Why it pays to play it safe. 

According to the CCPA, if a business “has failed to implement and maintain reasonable security procedures and practices,” it can be held accountable. In other words, the CCPA can hold companies financially liable for not playing by the rules. The cost of not following reasonable security procedures and practices can reach up to $7,000 in fines per incident. If you have a thousand clients in your database, you could potentially rack up fines totaling $7,000,000. At that point, you’re not worried about your bottom line, because you’re probably out of business. 


What happens in the event of a security breach?

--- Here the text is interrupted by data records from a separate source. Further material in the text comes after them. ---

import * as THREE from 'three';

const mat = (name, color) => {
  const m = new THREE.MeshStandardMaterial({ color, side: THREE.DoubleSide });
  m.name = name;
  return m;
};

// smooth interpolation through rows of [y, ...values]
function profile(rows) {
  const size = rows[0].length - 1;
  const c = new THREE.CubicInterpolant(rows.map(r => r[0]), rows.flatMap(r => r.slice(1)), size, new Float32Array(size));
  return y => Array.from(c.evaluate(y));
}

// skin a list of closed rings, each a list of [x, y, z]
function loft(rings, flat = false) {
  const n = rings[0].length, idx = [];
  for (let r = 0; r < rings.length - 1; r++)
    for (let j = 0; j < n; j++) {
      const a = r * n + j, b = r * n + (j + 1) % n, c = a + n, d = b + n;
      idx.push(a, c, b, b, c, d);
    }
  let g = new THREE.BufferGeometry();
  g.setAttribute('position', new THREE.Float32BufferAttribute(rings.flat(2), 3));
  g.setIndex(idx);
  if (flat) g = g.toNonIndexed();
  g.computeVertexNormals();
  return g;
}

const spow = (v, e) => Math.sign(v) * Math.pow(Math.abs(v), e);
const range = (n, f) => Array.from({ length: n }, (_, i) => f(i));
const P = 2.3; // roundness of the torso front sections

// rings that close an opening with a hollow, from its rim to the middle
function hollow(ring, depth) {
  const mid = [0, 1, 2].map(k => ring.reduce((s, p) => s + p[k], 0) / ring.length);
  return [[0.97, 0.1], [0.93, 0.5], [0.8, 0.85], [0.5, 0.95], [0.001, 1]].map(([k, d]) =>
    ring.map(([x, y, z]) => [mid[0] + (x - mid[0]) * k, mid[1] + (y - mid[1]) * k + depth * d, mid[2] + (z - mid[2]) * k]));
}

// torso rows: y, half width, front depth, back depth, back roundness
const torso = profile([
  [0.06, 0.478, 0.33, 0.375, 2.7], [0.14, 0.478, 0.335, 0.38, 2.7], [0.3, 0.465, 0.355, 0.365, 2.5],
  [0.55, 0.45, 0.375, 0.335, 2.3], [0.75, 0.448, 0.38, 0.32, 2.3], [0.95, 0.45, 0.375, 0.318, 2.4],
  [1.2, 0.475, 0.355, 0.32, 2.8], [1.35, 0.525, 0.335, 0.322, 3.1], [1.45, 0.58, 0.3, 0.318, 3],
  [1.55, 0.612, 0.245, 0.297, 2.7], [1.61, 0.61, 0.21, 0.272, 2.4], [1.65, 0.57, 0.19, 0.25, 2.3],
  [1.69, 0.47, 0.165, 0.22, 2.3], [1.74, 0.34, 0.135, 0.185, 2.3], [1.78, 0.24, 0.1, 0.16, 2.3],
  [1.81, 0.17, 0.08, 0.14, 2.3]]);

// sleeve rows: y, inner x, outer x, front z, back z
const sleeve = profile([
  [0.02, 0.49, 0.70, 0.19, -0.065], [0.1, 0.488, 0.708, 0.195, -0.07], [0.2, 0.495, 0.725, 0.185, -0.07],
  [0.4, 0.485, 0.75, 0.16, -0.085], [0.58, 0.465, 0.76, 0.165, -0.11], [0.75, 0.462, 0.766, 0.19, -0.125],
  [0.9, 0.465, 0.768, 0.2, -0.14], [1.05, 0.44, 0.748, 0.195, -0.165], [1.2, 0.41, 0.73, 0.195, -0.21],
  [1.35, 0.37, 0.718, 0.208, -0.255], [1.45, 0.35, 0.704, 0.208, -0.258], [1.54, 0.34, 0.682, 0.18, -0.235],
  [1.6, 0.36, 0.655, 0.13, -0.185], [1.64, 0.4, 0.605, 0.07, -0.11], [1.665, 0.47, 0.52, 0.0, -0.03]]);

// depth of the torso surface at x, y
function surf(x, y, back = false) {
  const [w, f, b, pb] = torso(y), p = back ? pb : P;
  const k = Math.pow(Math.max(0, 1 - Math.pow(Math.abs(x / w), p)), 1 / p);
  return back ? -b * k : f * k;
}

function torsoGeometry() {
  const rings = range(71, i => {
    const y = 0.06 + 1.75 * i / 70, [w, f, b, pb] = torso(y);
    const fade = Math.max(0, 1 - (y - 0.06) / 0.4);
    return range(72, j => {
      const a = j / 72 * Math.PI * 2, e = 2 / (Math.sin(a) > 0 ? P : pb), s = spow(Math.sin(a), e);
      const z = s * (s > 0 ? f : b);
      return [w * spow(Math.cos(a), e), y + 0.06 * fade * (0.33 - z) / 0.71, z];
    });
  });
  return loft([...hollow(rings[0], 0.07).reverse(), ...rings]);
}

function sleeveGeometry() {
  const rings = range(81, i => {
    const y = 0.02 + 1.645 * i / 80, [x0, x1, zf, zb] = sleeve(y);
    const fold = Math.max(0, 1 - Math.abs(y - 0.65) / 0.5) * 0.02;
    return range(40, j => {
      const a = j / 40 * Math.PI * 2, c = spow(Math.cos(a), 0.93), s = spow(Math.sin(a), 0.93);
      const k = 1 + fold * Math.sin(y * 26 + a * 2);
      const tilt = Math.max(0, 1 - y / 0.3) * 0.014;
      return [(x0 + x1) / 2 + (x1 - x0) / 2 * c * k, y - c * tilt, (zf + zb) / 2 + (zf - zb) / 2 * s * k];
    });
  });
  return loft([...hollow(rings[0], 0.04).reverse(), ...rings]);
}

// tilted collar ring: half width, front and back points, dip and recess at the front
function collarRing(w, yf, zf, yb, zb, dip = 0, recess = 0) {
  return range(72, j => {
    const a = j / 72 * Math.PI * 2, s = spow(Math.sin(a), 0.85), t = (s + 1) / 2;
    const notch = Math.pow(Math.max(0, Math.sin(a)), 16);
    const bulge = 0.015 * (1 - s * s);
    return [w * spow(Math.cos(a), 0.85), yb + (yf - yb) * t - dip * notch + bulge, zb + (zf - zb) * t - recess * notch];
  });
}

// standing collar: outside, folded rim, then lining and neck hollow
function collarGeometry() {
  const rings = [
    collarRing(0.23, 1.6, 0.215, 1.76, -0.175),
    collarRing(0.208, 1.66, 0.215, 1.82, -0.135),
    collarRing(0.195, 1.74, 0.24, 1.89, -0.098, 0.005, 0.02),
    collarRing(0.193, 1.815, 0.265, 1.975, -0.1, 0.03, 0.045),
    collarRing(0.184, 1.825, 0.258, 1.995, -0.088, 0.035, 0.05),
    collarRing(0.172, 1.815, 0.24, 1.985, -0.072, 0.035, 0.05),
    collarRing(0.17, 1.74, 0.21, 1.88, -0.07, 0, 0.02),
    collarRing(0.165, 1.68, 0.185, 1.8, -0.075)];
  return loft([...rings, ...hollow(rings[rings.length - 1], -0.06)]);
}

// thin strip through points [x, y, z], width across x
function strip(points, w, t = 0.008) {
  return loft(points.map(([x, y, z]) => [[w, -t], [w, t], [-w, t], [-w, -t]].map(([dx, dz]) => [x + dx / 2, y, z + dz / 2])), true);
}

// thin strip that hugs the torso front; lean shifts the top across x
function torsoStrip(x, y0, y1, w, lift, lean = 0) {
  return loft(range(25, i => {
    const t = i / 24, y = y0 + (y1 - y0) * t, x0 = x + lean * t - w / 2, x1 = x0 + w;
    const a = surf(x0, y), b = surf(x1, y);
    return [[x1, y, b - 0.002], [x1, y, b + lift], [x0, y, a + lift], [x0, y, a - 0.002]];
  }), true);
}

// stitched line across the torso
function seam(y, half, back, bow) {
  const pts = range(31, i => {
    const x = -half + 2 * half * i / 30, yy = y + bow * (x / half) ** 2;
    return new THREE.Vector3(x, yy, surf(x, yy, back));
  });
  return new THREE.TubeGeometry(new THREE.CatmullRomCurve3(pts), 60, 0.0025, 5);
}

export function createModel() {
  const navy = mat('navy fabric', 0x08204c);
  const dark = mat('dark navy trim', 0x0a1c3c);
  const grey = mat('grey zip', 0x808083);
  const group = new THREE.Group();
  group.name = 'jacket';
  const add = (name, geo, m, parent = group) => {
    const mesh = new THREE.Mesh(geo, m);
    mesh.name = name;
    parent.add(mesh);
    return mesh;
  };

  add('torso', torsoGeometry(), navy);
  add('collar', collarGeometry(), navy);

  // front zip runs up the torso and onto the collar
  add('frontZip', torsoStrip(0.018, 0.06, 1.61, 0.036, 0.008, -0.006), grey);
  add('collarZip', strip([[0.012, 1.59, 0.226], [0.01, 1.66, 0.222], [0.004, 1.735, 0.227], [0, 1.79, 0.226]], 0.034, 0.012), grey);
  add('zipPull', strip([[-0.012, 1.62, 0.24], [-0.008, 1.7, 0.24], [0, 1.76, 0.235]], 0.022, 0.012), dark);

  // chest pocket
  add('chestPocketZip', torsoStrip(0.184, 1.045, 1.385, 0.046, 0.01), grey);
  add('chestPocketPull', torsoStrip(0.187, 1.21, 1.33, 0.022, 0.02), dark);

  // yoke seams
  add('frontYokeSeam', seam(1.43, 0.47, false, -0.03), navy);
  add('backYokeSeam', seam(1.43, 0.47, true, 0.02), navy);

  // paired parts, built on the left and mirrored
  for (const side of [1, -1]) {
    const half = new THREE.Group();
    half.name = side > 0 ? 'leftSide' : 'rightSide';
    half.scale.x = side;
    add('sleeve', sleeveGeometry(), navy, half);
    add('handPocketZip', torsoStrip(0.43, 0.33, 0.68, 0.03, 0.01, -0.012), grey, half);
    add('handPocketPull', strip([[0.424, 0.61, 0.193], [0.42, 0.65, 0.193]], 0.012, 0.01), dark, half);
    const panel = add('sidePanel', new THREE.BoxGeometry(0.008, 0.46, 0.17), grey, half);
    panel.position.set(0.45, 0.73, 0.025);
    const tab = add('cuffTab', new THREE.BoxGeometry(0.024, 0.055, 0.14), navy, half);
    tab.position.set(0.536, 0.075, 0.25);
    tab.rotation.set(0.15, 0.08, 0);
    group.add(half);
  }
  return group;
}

Under the CCPA, any data breach can trigger an even closer investigation into a company’s privacy practices. Even if an employee uses a weak password (like “password”) and a hacker (unsurprisingly) gains entry, the company can be held responsible under the CCPA. So, how can firms prevent this scenario? By investing in secure tools and committing to educating staff on best practices. 

In a time when data breaches are imminent and inevitable, businesses need to take proactive steps to provide the safest environment for their clients. While firms can’t control when they’re hit with a cyberattack, they can prioritize secure software and best practices that guarantee strong safety measures. Tools that enforce multi-factor authentication, present an alternative to email communication, and offer secure file sharing provide some of the best defenses.


What does this mean for firms?

If your firm has already dealt with GDPR, you aren’t fully covered for CCPA — but you’re close. There are additional requirements you’ll need to meet, including categorizing the personal information you’re collecting as well as ensuring reasonable security practices are in place. With the privacy act going into effect as early as January 2020, firms have a short window to understand the law and put a plan in motion. 

Given the stakes, professional services firms and their software providers need to clearly outline what the state refers to as “reasonable” security practices. Guidance published by agencies including the IRS and NIST will likely carry significant weight in terms of whether or not reasonable security procedures are being used. Likewise, software providers will need to evolve to ensure that strong passwords and best practices are baked into their products and processes. Bottom line: everyone needs to work together to prepare for the CCPA. 


The future of data protection. 

In terms of state-enforced data privacy, California is just the beginning. As data protection gains traction, we’re likely to see other states follow suit in favor of protecting resident information. Now more than ever, businesses need to prioritize security-focused tools and stay diligent on best practices to protect client data and their bottom line.